Reproduce, word for word, all of the records; the pictures stay out.

------------------------------------

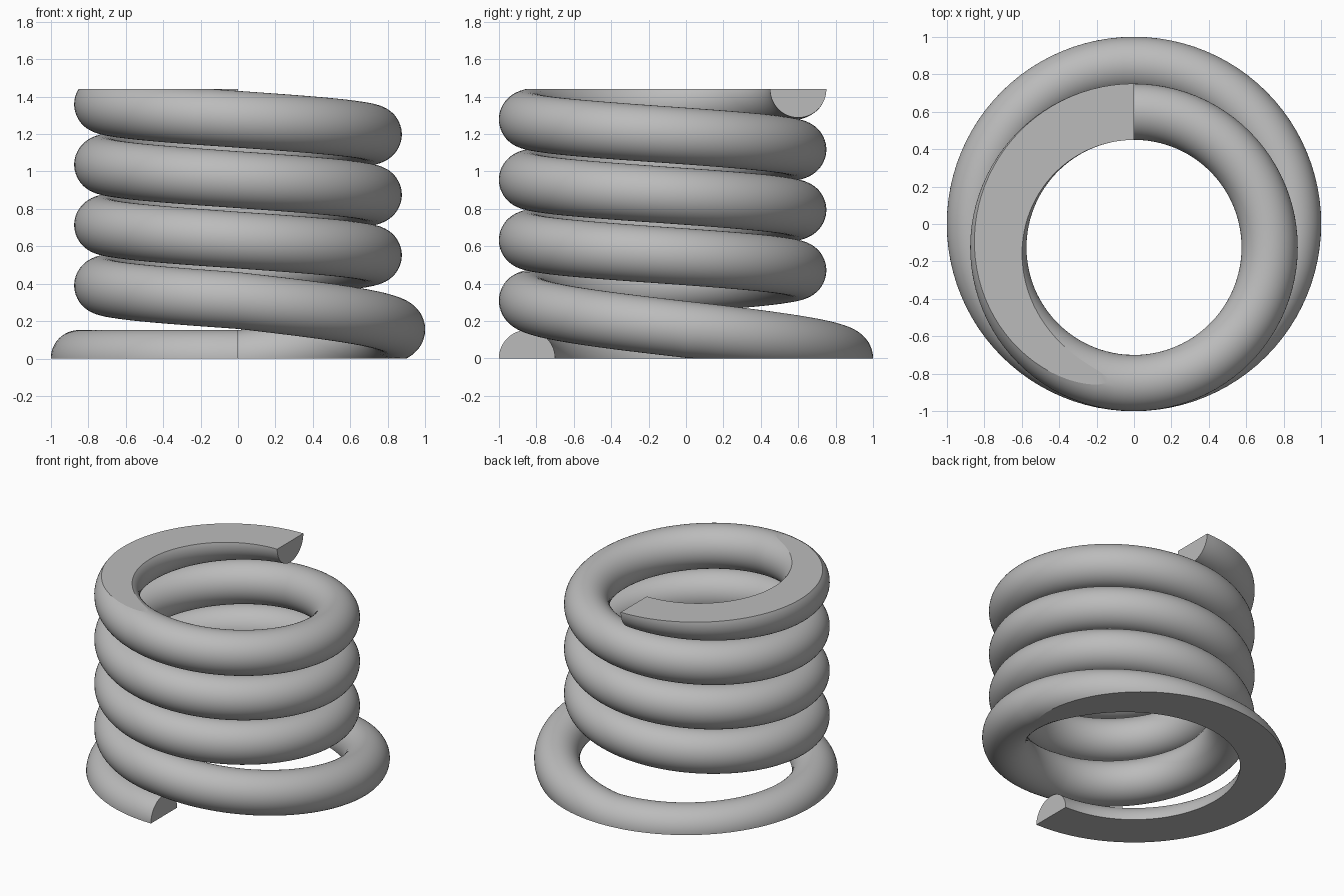
import bpy, bmesh
from math import pi, cos, sin, acos

if "Cube" in bpy.data.objects:
    bpy.data.objects.remove(bpy.data.objects["Cube"])

WIRE = 0.152          # wire radius
HEIGHT = 1.44         # plane of the ground top end
BASE_R, COIL_R = 0.85, 0.725
PITCH = 0.325
BASE_RISE = 0.31      # climb over the second half of the wide base turn
TURNS = 4.5
SIDES, STEPS = 48, 96

steel = bpy.data.materials.new("grey_steel")
steel.use_nodes = True
colour = (0.5, 0.5, 0.5, 1)
steel.diffuse_color = colour
steel.node_tree.nodes["Principled BSDF"].inputs["Base Color"].default_value = colour


def wire_centre(t):
    """Radius, y offset of the axis and height after t turns."""
    if t <= 1:
        return BASE_R, 0, BASE_RISE * max(0, 2 * t - 1)
    z = BASE_RISE + (HEIGHT - BASE_RISE) * (t - 1) / (TURNS - 1)
    return COIL_R, COIL_R - BASE_R, z


def section(t):
    """Round wire section, ground flat where it passes the bottom or top plane."""
    radius, y0, z = wire_centre(t)
    top = t > TURNS / 2
    room = HEIGHT - z if top else z
    gap = max(pi / SIDES, acos(min(1, max(0, room / WIRE))))
    start = (pi / 2 if top else -pi / 2) + gap
    angles = [start + (2 * pi - 2 * gap) * k / (SIDES - 1) for k in range(SIDES)]
    if top:
        angles = angles[SIDES // 2:] + angles[:SIDES // 2]
    turn = -pi / 2 - 2 * pi * t
    points = []
    for a in angles:
        r = radius + WIRE * 0.99 * cos(a)
        points.append((r * cos(turn), y0 + r * sin(turn), z + WIRE * sin(a)))
    return points


# Sweep the section along the coil
bm = bmesh.new()
count = int(TURNS * STEPS)
rings = [[bm.verts.new(p) for p in section(i / STEPS)] for i in range(count + 1)]
for a, b in zip(rings, rings[1:]):
    for k in range(SIDES):
        n = (k + 1) % SIDES
        bm.faces.new((a[k], a[n], b[n], b[k]))

# Cut wire ends
bm.faces.new(rings[0])
bm.faces.new(rings[-1])
bmesh.ops.recalc_face_normals(bm, faces=bm.faces)

mesh = bpy.data.meshes.new("coil_spring")
bm.to_mesh(mesh)
bm.free()
mesh.materials.append(steel)
spring = bpy.data.objects.new("coil_spring", mesh)
bpy.context.collection.objects.link(spring)

# Smooth wire with crisp ground ends
bpy.ops.object.select_all(action='DESELECT')
spring.select_set(True)
bpy.context.view_layer.objects.active = spring
bpy.ops.object.shade_smooth_by_angle(angle=pi / 14)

------------------------------------

YOUR RESPONSE
import bpy, bmesh
from math import pi, cos, sin, acos

if "Cube" in bpy.data.objects:
    bpy.data.objects.remove(bpy.data.objects["Cube"])

WIRE = 0.152          # wire radius
HEIGHT = 1.44         # plane of the ground top end
BASE_R, COIL_R = 0.85, 0.725
PITCH = 0.325
BASE_RISE = 0.31      # climb over the second half of the wide base turn
TURNS = 4.5
SIDES, STEPS = 48, 96

steel = bpy.data.materials.new("grey_steel")
steel.use_nodes = True
colour = (0.5, 0.5, 0.5, 1)
steel.diffuse_color = colour
steel.node_tree.nodes["Principled BSDF"].inputs["Base Color"].default_value = colour


def wire_centre(t):
    """Radius, y offset of the axis and height after t turns."""
    if t <= 1:
        return BASE_R, 0, BASE_RISE * max(0, 2 * t - 1)
    z = BASE_RISE + (HEIGHT - BASE_RISE) * (t - 1) / (TURNS - 1)
    return COIL_R, COIL_R - BASE_R, z


def section(t):
    """Round wire section, ground flat where it passes the bottom or top plane."""
    radius, y0, z = wire_centre(t)
    top = t > TURNS / 2
    room = HEIGHT - z if top else z
    gap = max(pi / SIDES, acos(min(1, max(0, room / WIRE))))
    start = (pi / 2 if top else -pi / 2) + gap
    angles = [start + (2 * pi - 2 * gap) * k / (SIDES - 1) for k in range(SIDES)]
    if top:
        angles = angles[SIDES // 2:] + angles[:SIDES // 2]
    turn = -pi / 2 - 2 * pi * t
    points = []
    for a in angles:
        r = radius + WIRE * 0.99 * cos(a)
        points.append((r * cos(turn), y0 + r * sin(turn), z + WIRE * sin(a)))
    return points


# Sweep the section along the coil
bm = bmesh.new()
count = int(TURNS * STEPS)
rings = [[bm.verts.new(p) for p in section(i / STEPS)] for i in range(count + 1)]
for a, b in zip(rings, rings[1:]):
    for k in range(SIDES):
        n = (k + 1) % SIDES
        bm.faces.new((a[k], a[n], b[n], b[k]))

# Cut wire ends
bm.faces.new(rings[0])
bm.faces.new(rings[-1])
bmesh.ops.recalc_face_normals(bm, faces=bm.faces)

mesh = bpy.data.meshes.new("coil_spring")
bm.to_mesh(mesh)
bm.free()
mesh.materials.append(steel)
spring = bpy.data.objects.new("coil_spring", mesh)
bpy.context.collection.objects.link(spring)

# Smooth wire with crisp ground ends
bpy.ops.object.select_all(action='DESELECT')
spring.select_set(True)
bpy.context.view_layer.objects.active = spring
bpy.ops.object.shade_smooth_by_angle(angle=pi / 14)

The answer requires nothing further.